Kerry in Kiev - Peggy Noonan, Wall Street Journal: Kerry’s trip to Kiev and statements had a tactical purpose within an emerging overall strategy: to isolate Russia diplomatically and politically in what used to be called the court of world opinion. It is something between daring and cheeky to go into a potential foreign war zone and address the aggressor from there. But Kerry’s words were sober, and the trip seemed a success. Throughout this crisis Mr. Kerry has been more impressive than his president. His words have commanded more serious attention.
A Russian Test for Obama: The White House must forge a strong and united international response to Putin's grab in Ukraine - William A Galston, Wall Street Journal: Mr. Obama must remind the Russian president in the firmest terms of an agreement that Russia signed in 1994. In exchange for Ukraine's decision to give up the nuclear weapons it inherited during
the dissolution of the Soviet Union, Russia affirmed that it would respect Ukraine's "independence and sovereignty and the existing borders," recognize that "border changes can be made only by peaceful and consensual means," and refrain from the threat or use of force against Ukraine's "territorial integrity or political independence." Image from
How About Aiding Freedom Instead of Autocrats? The U.S. has given more than $1 billion to dictator-ruled Tajikistan, one of many nations in the aid blind spot - William Easterly, Wall Street Journal: Democracy cannot be imposed by force from outside, nor induced or micromanaged by Western experts. Aid from Western governments or international organizations should support homegrown transitions toward freedom like Ukraine's and not go to governments that repress and abuse their citizens.
Ukraine’s ultra-nationalists present a need for U.S. caution - Eugene Robinson, Washington Post: Ukrainian far-right parties have long championed Ukrainian-only laws that ban the use of the Russian language in official business. They have ideas about rewriting history books and celebrating Ukrainian — as opposed to Russian or Jewish — ethnic heritage. Obama should anticipate that if far-right figures shape the policies of the new government, tensions between the eastern and western parts of the country will get worse, not better.
ONE MORE QUOTATION FOR THE DAY
“'grand strategy,' I think I know what it means, but more important I think I know what it is not……….it is NOT training someone with some 'methodology,' it is not 'war games' on machines or otherwise………it is really thinking
about your vital goals and values, all real options and all consequences and not least second and third order and beyond consequences, and getting your facts right, having a moral universe, and knowing the art of the possible and the impossible. The rest is crap!"
--Harry C. Blaney III, Senior Fellow Center for International Policy, via email; image from
AND YET ONE MORE QUOTATION FOR THE DAY
"Sharing their feelings is what U.S. diplomats now think is necessary to convey real engagement and sincerity: I’m so upset, my heart is exploding and will soon deposit clumps of tissue all over your unmarked uniform.
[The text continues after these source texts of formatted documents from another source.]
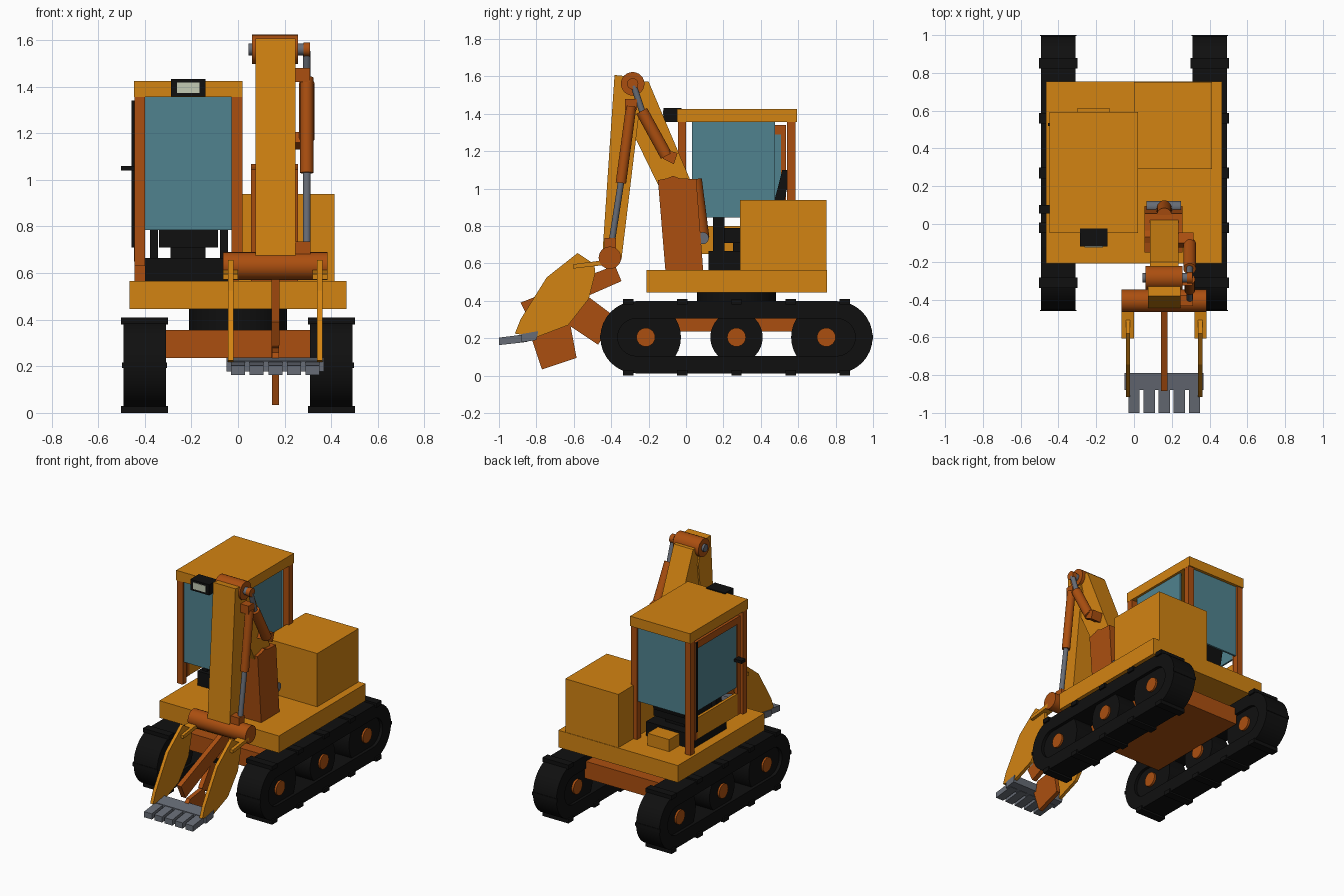
import bpy, bmesh, math
from mathutils import Vector

if "Cube" in bpy.data.objects:
    bpy.data.objects.remove(bpy.data.objects["Cube"])


def material(name, rgb):
    m = bpy.data.materials.new(name)
    m.diffuse_color = (*rgb, 1)
    m.use_nodes = True
    m.node_tree.nodes["Principled BSDF"].inputs["Base Color"].default_value = m.diffuse_color
    return m


YELLOW = material("amber_yellow", (0.65, 0.23, 0.006))
ORANGE = material("dark_orange", (0.41, 0.078, 0.005))
BLACK = material("rubber_black", (0.005, 0.005, 0.005))
GLASS = material("teal_glass", (0.08, 0.225, 0.275))
STEEL = material("steel_grey", (0.135, 0.15, 0.18))
LENS = material("lamp_lens", (0.55, 0.6, 0.46))
round_parts = []


def finish(name, bm, mat):
    bmesh.ops.recalc_face_normals(bm, faces=bm.faces)
    me = bpy.data.meshes.new(name)
    bm.to_mesh(me)
    bm.free()
    me.materials.append(mat)
    ob = bpy.data.objects.new(name, me)
    bpy.context.collection.objects.link(ob)
    return ob


def prism(name, pts, x0, x1, mat):
    """Extrude a (y, z) side profile from x0 to x1."""
    bm = bmesh.new()
    f = bm.faces.new([bm.verts.new((x0, y, z)) for y, z in pts])
    ext = bmesh.ops.extrude_face_region(bm, geom=[f])["geom"]
    bmesh.ops.translate(bm, vec=(x1 - x0, 0, 0),
                        verts=[v for v in ext if isinstance(v, bmesh.types.BMVert)])
    return finish(name, bm, mat)


def box(name, x, y, z, mat):
    return prism(name, [(y[0], z[0]), (y[1], z[0]), (y[1], z[1]), (y[0], z[1])], *x, mat)


def rod(name, a, b, r, mat, segs=24):
    """Cylinder between two points."""
    a, b = Vector(a), Vector(b)
    d = b - a
    bm = bmesh.new()
    bmesh.ops.create_cone(bm, cap_ends=True, segments=segs, radius1=r, radius2=r, depth=d.length)
    bm.transform(d.to_track_quat('Z', 'Y').to_matrix().to_4x4())
    bmesh.ops.translate(bm, vec=(a + b) / 2, verts=bm.verts)
    ob = finish(name, bm, mat)
    round_parts.append(ob)
    return ob


def axle(name, x0, x1, y, z, r, mat, segs=24):
    return rod(name, (x0, y, z), (x1, y, z), r, mat, segs)


def stadium(r, y0, y1, zc, n=16):
    pts = []
    for yc, start in ((y1, -90), (y0, 90)):
        for i in range(n + 1):
            t = math.radians(start + 180 * i / n)
            pts.append((yc + r * math.cos(t), zc + r * math.sin(t)))
    return pts


def belt(name, x0, x1):
    """Hollow track loop."""
    bm = bmesh.new()
    loops = [[bm.verts.new((x, y, z)) for y, z in stadium(r, -0.265, 0.805, 0.205)]
             for r, x in ((0.193, x0), (0.193, x1), (0.10, x1), (0.10, x0))]
    n = len(loops[0])
    for k in range(4):
        a, b = loops[k], loops[(k + 1) % 4]
        for i in range(n):
            j = (i + 1) % n
            bm.faces.new((a[i], a[j], b[j], b[i]))
    round_parts.append(finish(name, bm, BLACK))


# Tracks: belt, pads, wheels and hubs
for side, s in (("left", -1), ("right", 1)):
    belt(f"{side}_track_belt", s * 0.31, s * 0.492)
    for i in range(5):
        y = -0.31 + 0.29 * i
        for lvl, z in (("lower", (0.0, 0.03)), ("upper", (0.38, 0.41))):
            box(f"{side}_{lvl}_pad_{i}", (s * 0.30, s * 0.503), (y - 0.028, y + 0.028), z, BLACK)
    for end, y in (("front", -0.457), ("rear", 0.997)):
        d = 0.012
        box(f"{side}_{end}_end_pad", (s * 0.305, s * 0.498), (y - 0.003, y + 0.003),
            (0.205 - d, 0.205 + d), BLACK)
    for i, (y, r) in enumerate(((-0.215, 0.188), (0.27, 0.14), (0.75, 0.188))):
        axle(f"{side}_wheel_{i}", s * 0.33, s * 0.47, y, 0.205, r, BLACK, 32)
        axle(f"{side}_hub_{i}", s * 0.315, s * 0.483, y, 0.205, 0.05, ORANGE)

# Undercarriage, turntable, deck and engine housing
box("undercarriage", (-0.32, 0.32), (-0.13, 0.67), (0.235, 0.355), ORANGE)
rod("turntable", (0, 0.27, 0.35), (0, 0.27, 0.45), 0.21, BLACK, 40)
box("deck", (-0.465, 0.465), (-0.21, 0.755), (0.445, 0.565), YELLOW)
box("engine_housing", (0.0, 0.413), (0.29, 0.752), (0.56, 0.94), YELLOW)

# Cab roof, pillars and windows
box("cab_roof", (-0.447, 0.02), (-0.048, 0.593), (1.355, 1.425), YELLOW)
for side, x in (("left", (-0.445, -0.4)), ("right", (-0.028, 0.019))):
    box(f"{side}_front_pillar", x, (-0.042, 0.0), (0.63, 1.357), ORANGE)
    box(f"{side}_rear_pillar", x, (0.54, 0.585), (0.563, 1.357), ORANGE)
box("front_window", (-0.402, -0.026), (-0.03, -0.015), (0.785, 1.357), GLASS)
box("rear_window", (-0.402, -0.026), (0.558, 0.572), (0.83, 1.357), GLASS)
box("right_window", (-0.01, 0.003), (0.032, 0.477), (0.845, 1.357), GLASS)

# Door
box("door_glass", (-0.44, -0.428), (0.06, 0.512), (0.845, 1.295), GLASS)
box("door_panel", (-0.445, -0.425), (0.035, 0.52), (0.65, 0.80), YELLOW)
box("door_top_rail", (-0.447, -0.423), (0.035, 0.535), (1.29, 1.34), ORANGE)
box("door_front_rail", (-0.447, -0.423), (0.035, 0.065), (0.65, 1.30), ORANGE)
box("door_rear_rail", (-0.447, -0.423), (0.508, 0.535), (0.65, 1.30), ORANGE)
box("door_hinge", (-0.456, -0.444), (0.518, 0.534), (0.71, 1.34), BLACK)
box("door_handle", (-0.503, -0.445), (0.055, 0.10), (1.04, 1.06), BLACK)

# Seat and controls
box("cab_floor", (-0.40, -0.04), (0.12, 0.50), (0.56, 0.665), BLACK)
box("seat_pedestal", (-0.29, -0.14), (0.25, 0.43), (0.66, 0.72), BLACK)
box("seat_cushion", (-0.34, -0.085), (0.20, 0.48), (0.71, 0.79), BLACK)
prism("seat_back", [(0.42, 0.76), (0.49, 0.76), (0.54, 1.0), (0.54, 1.1), (0.515, 1.1), (0.49, 1.0)],
      -0.335, -0.09, BLACK)
for side, x in (("left", -0.36), ("right", -0.06)):
    box(f"{side}_control_column", (x - 0.017, x + 0.017), (0.145, 0.205), (0.65, 0.86), BLACK)
box("rear_step_box", (-0.30, -0.13), (0.47, 0.615), (0.56, 0.65), YELLOW)

# Roof lamp
box("lamp_housing", (-0.287, -0.14), (-0.12, -0.025), (1.357, 1.432), BLACK)
box("lamp_lens", (-0.262, -0.165), (-0.124, -0.115), (1.372, 1.418), LENS)

# Boom mount, boom and stick
prism("boom_mount", [(-0.11, 0.56), (0.092, 0.56), (0.055, 1.05), (-0.035, 1.055), (-0.07, 1.068),
                     (-0.10, 1.055), (-0.15, 1.045)], 0.055, 0.258, ORANGE)
axle("mount_pin", 0.065, 0.25, 0.09, 0.735, 0.032, STEEL)
rod("boom_lift_cylinder", (0.16, 0.085, 0.735), (0.16, 0.045, 1.05), 0.04, ORANGE)
prism("boom", [(-0.36, 1.58), (-0.2, 1.572), (0.025, 1.04), (0.02, 0.95), (-0.13, 0.98),
               (-0.29, 1.31)], 0.085, 0.235, YELLOW)
prism("stick", [(-0.382, 1.607), (-0.28, 1.597), (-0.245, 1.45), (-0.345, 0.62), (-0.39, 0.6),
                (-0.447, 0.65)], 0.075, 0.247, YELLOW)
axle("elbow_sleeve", 0.06, 0.258, -0.285, 1.56, 0.063, ORANGE)
axle("elbow_pin", 0.045, 0.30, -0.285, 1.56, 0.026, STEEL)

# Hydraulic rams on the right side of the arm
X = 0.295
rod("boom_ram_body", (X, -0.237, 1.415), (X, -0.105, 1.175), 0.033, ORANGE)
rod("boom_ram_rod", (X, -0.28, 1.55), (X, -0.23, 1.40), 0.017, STEEL)
rod("boom_ram_eye", (X - 0.015, -0.285, 1.56), (X + 0.015, -0.285, 1.56), 0.03, ORANGE)
prism("boom_ram_bracket", [(-0.125, 1.16), (-0.065, 1.13), (-0.045, 1.19), (-0.10, 1.205)],
      0.22, 0.315, ORANGE)
rod("stick_ram_body", (X, -0.293, 1.44), (X, -0.348, 1.03), 0.028, ORANGE)
rod("stick_ram_rod", (X, -0.345, 1.05), (X, -0.402, 0.68), 0.017, STEEL)
box("stick_ram_bracket", (0.23, 0.31), (-0.325, -0.262), (1.42, 1.48), ORANGE)
box("stick_ram_foot", (0.23, 0.312), (-0.435, -0.375), (0.66, 0.735), ORANGE)

# Bucket: hinge tube, side plates, mounting tabs
axle("bucket_hinge", -0.065, 0.385, -0.407, 0.63, 0.06, ORANGE)
side_plate = [(-0.58, 0.655), (-0.49, 0.595), (-0.485, 0.55), (-0.52, 0.41), (-0.63, 0.27),
              (-0.80, 0.205), (-0.915, 0.225), (-0.885, 0.30), (-0.745, 0.525)]
for side, s in (("left", -1), ("right", 1)):
    c = 0.16
    prism(f"{side}_bucket_plate", side_plate, c + s * 0.18, c + s * 0.203, YELLOW)
    prism(f"{side}_bucket_tab", [(-0.605, 0.572), (-0.43, 0.592), (-0.43, 0.618), (-0.605, 0.595)],
          c + s * 0.16, c + s * 0.225, YELLOW)

# Central bucket rib made of overlapping slabs
ribs = {
    "upper": [(-0.885, 0.39), (-0.835, 0.29), (-0.345, 0.505), (-0.38, 0.59)],
    "rear": [(-0.54, 0.435), (-0.38, 0.315), (-0.47, 0.165), (-0.65, 0.285)],
    "lower": [(-0.62, 0.28), (-0.585, 0.095), (-0.77, 0.033), (-0.828, 0.205), (-0.78, 0.26)],
}
for i, (part, pts) in enumerate(ribs.items()):
    prism(f"bucket_{part}_rib", pts, 0.143 + i * 0.001, 0.177 - i * 0.001, ORANGE)

# Cutting edge and teeth
prism("cutting_edge", [(-0.88, 0.178), (-0.80, 0.19), (-0.79, 0.238), (-0.88, 0.222)],
      -0.05, 0.368, STEEL)
for i in range(5):
    x = 0.08 * i
    prism(f"bucket_tooth_{i}", [(-1.0, 0.163), (-0.85, 0.18), (-0.85, 0.222), (-1.0, 0.203)],
          x - 0.03, x + 0.03, STEEL)

# Smooth the round parts while keeping crisp rims
bpy.ops.object.select_all(action='DESELECT')
for ob in round_parts:
    ob.select_set(True)
bpy.context.view_layer.objects.active = round_parts[0]
bpy.ops.object.shade_smooth_by_angle(angle=math.radians(35))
They should cut it out. They should also stop tweeting their emotional reactions to events. They’re diplomats. They’re supposed to be grownups. They’re supposed to be mature.
I suspect they do it because they believe they are talking to an ignorant and emotional world. (It is also possible they do it because they are themselves ignorant and emotional.) But what they do only encourages ignorance and emotionalism. And in any case their audience is the informed and aware, some of whom are capable of critical thinking.
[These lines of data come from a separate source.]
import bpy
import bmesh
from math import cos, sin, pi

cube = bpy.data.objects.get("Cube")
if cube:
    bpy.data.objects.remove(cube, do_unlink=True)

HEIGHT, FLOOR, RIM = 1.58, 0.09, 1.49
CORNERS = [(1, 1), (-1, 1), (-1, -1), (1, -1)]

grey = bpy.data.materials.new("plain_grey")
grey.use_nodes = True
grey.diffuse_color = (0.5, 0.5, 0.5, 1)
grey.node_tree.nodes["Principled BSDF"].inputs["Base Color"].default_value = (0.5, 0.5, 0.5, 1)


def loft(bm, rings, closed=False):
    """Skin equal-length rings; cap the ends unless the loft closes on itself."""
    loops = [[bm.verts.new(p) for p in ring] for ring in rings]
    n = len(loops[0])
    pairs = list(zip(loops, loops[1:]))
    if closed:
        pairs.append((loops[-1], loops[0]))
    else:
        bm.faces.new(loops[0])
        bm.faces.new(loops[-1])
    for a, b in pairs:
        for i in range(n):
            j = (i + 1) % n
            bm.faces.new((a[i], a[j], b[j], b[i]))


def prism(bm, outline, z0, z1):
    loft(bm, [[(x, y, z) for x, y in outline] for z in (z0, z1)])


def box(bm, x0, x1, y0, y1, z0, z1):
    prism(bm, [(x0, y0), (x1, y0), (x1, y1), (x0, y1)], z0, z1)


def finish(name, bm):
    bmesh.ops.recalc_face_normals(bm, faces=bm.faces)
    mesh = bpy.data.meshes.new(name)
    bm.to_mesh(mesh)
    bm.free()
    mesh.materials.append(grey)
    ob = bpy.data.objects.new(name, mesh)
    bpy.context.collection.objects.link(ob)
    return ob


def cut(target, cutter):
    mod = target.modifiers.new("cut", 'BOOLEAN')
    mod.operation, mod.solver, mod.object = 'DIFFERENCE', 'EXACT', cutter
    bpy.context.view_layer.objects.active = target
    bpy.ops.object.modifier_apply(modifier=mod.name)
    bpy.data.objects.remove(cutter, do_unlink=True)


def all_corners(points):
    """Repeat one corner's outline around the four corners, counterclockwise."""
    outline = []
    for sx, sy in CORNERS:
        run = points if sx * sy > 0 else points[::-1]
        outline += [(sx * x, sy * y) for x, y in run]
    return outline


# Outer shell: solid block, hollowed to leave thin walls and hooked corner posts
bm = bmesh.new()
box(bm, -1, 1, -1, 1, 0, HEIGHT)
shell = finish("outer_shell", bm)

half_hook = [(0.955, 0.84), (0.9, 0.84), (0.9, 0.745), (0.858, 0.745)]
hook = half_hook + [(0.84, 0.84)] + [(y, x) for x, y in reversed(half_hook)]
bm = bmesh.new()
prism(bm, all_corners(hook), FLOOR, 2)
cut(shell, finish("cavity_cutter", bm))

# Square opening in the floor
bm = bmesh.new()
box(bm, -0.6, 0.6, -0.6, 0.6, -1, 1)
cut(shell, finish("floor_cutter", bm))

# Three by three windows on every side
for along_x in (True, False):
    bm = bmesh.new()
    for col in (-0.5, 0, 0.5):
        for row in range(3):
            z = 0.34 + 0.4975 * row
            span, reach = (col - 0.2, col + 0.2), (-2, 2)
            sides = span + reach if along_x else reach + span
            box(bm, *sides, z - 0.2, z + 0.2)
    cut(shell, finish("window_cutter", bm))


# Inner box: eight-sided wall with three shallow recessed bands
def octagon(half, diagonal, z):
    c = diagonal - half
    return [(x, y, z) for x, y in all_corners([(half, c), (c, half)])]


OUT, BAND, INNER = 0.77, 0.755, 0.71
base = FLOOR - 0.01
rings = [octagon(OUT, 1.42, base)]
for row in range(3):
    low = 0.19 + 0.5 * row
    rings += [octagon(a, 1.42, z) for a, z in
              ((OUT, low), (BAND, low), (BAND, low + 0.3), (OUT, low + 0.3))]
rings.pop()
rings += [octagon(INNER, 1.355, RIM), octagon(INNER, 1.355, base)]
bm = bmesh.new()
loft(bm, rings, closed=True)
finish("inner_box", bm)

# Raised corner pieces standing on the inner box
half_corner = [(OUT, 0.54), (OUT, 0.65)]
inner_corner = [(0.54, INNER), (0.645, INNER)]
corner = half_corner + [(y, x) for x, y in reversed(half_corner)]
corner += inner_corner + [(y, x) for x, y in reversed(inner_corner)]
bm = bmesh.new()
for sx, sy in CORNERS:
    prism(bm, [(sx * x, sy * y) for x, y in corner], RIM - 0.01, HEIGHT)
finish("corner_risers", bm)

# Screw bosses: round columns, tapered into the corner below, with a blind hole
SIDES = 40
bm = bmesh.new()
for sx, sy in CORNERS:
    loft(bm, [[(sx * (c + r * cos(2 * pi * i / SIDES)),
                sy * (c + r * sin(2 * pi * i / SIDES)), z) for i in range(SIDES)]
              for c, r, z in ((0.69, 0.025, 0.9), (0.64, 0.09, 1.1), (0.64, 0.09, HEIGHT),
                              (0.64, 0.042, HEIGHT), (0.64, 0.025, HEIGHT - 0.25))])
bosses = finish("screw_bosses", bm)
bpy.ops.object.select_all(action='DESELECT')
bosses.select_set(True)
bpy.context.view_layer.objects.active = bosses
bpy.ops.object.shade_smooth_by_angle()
All of this is a reflection of the age of narcissism: My feelings, my emotions—me, me, me. Do they think the world is impressed? Or is the world, full of people who every day use a dozen platforms to share the urgency of their feelings, secretly impressed by intelligence, knowledge and logic? Discuss, but not emotionally."
--Columnist Peggy Noonan; image from